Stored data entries
┄┄┄┄┄┄┄┄┄┄

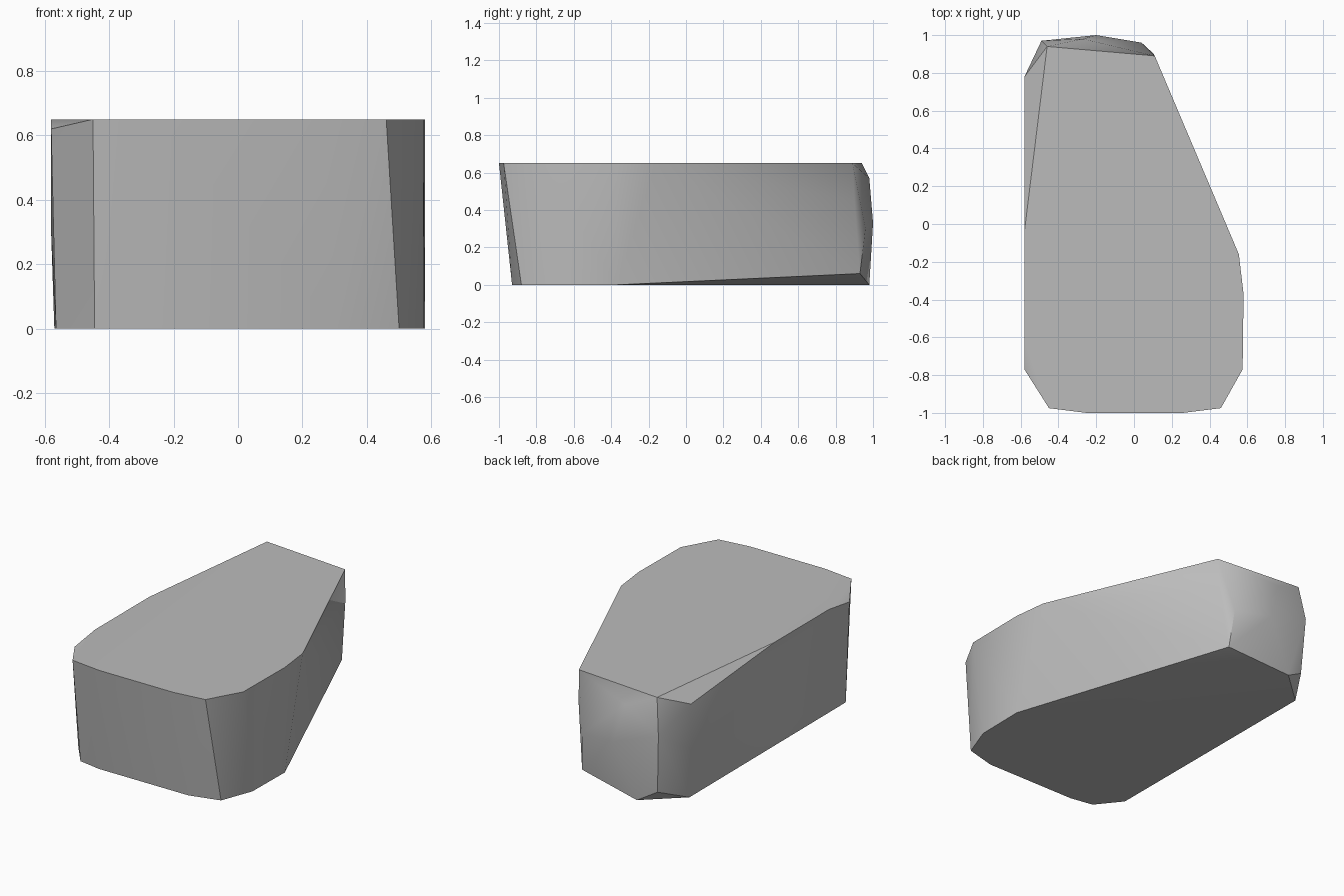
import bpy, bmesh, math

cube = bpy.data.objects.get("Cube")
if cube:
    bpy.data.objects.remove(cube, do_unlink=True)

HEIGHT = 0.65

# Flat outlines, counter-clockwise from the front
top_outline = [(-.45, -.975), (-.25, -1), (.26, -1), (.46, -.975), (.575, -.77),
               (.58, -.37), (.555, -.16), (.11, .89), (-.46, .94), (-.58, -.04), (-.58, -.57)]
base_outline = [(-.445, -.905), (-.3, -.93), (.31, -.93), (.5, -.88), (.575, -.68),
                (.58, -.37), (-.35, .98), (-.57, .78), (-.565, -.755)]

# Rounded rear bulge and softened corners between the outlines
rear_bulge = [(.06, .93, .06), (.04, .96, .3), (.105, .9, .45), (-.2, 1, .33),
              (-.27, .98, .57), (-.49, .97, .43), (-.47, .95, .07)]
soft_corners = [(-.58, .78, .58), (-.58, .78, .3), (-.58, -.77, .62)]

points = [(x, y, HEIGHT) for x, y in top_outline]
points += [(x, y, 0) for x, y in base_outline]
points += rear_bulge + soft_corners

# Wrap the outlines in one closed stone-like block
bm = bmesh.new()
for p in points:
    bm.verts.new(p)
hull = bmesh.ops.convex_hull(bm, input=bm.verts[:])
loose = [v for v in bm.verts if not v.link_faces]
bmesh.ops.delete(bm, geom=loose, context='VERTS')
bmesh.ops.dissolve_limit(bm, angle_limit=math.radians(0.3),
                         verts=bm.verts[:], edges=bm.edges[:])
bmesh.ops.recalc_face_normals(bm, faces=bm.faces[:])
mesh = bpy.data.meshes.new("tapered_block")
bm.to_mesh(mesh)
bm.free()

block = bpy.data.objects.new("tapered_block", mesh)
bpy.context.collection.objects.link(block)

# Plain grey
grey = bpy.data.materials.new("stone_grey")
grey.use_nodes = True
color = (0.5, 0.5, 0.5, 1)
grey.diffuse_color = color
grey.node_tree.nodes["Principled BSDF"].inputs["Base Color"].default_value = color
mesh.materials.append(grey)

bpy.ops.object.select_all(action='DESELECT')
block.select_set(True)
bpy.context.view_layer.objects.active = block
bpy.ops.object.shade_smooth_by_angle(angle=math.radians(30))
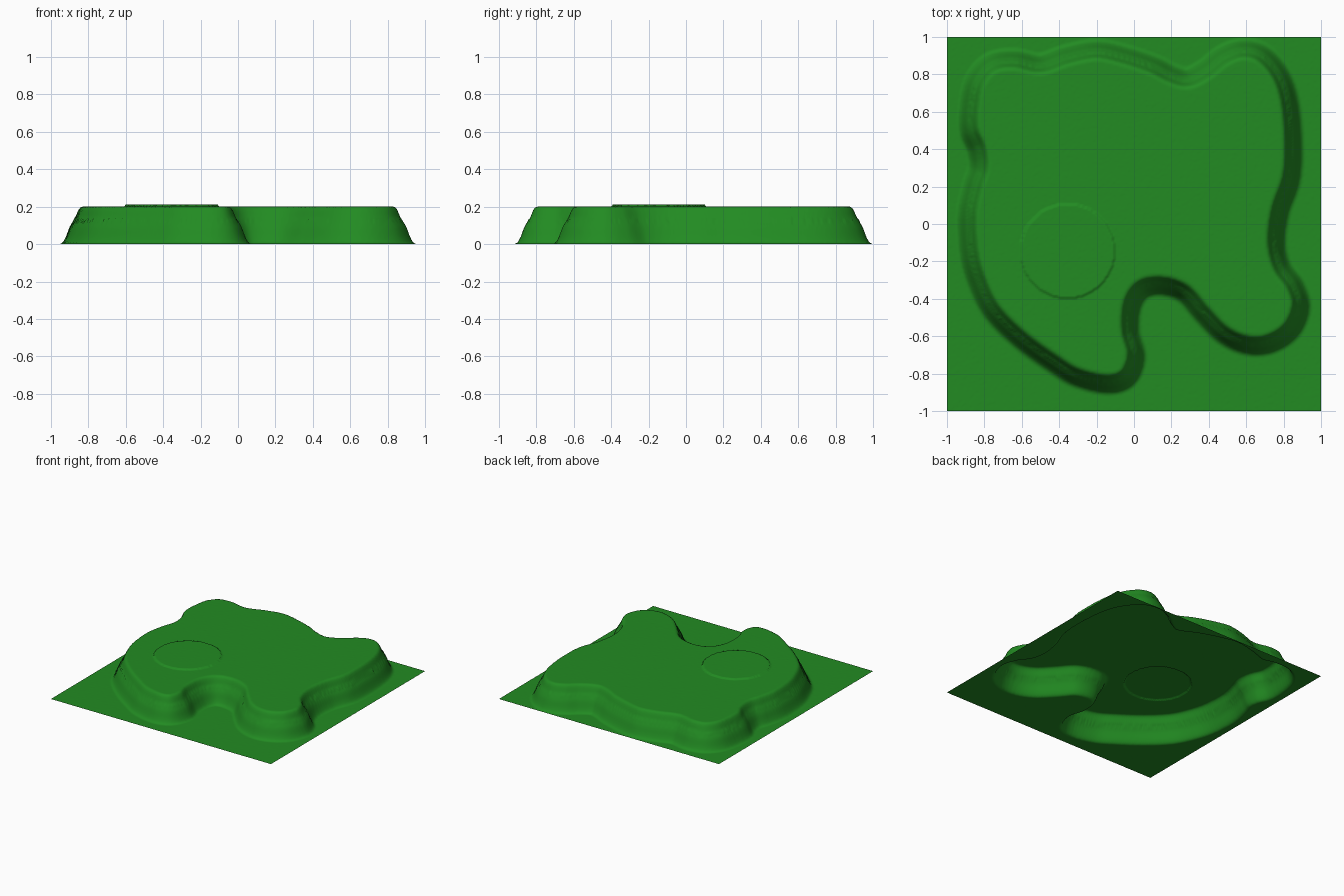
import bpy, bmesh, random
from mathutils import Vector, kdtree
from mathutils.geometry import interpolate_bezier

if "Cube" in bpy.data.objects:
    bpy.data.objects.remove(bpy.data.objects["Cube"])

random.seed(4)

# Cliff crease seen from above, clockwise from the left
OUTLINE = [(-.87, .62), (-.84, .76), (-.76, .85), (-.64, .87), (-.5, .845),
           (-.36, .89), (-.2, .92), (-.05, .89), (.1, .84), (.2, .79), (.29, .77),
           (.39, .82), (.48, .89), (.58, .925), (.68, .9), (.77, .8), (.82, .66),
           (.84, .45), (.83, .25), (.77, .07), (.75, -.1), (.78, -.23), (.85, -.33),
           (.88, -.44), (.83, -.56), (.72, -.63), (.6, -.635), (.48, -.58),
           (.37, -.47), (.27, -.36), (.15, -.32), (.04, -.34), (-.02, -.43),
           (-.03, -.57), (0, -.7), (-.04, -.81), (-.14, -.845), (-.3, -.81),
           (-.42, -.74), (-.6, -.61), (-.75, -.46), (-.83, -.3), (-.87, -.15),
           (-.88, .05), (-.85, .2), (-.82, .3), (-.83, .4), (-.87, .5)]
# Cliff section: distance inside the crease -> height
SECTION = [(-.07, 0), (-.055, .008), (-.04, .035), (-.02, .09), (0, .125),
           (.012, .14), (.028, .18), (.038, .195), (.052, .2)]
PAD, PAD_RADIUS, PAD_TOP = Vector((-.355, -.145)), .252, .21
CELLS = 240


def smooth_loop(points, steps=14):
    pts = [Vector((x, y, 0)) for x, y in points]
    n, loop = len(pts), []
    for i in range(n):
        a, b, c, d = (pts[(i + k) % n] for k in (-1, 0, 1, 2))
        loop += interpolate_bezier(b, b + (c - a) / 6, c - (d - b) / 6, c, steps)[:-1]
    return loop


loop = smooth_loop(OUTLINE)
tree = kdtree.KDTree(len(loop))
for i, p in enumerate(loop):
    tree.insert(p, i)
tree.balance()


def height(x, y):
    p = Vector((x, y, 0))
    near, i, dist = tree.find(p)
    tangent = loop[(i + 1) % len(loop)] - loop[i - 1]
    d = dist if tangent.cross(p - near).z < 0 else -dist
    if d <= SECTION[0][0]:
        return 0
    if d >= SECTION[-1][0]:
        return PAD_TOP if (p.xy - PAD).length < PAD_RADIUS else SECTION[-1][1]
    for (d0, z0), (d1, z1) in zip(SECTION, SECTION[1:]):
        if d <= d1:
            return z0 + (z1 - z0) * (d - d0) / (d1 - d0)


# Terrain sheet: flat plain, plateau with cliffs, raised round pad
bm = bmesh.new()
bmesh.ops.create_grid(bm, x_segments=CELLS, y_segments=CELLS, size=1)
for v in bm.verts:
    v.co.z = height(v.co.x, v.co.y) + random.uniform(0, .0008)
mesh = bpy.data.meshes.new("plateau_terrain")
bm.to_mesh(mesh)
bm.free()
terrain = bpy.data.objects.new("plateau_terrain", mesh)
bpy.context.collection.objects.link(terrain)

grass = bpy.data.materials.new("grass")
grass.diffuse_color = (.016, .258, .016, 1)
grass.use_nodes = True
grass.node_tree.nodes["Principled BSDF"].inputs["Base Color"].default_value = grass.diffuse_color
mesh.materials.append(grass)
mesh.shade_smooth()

┄┄┄┄┄┄┄┄┄┄

--- TASK ---
"grey" is the word to look for; copy every line of the data that has it.

--- ANSWER FOR THIS EXERCISE ---
# Plain grey
grey = bpy.data.materials.new("stone_grey")
grey.use_nodes = True
grey.diffuse_color = color
grey.node_tree.nodes["Principled BSDF"].inputs["Base Color"].default_value = color
mesh.materials.append(grey)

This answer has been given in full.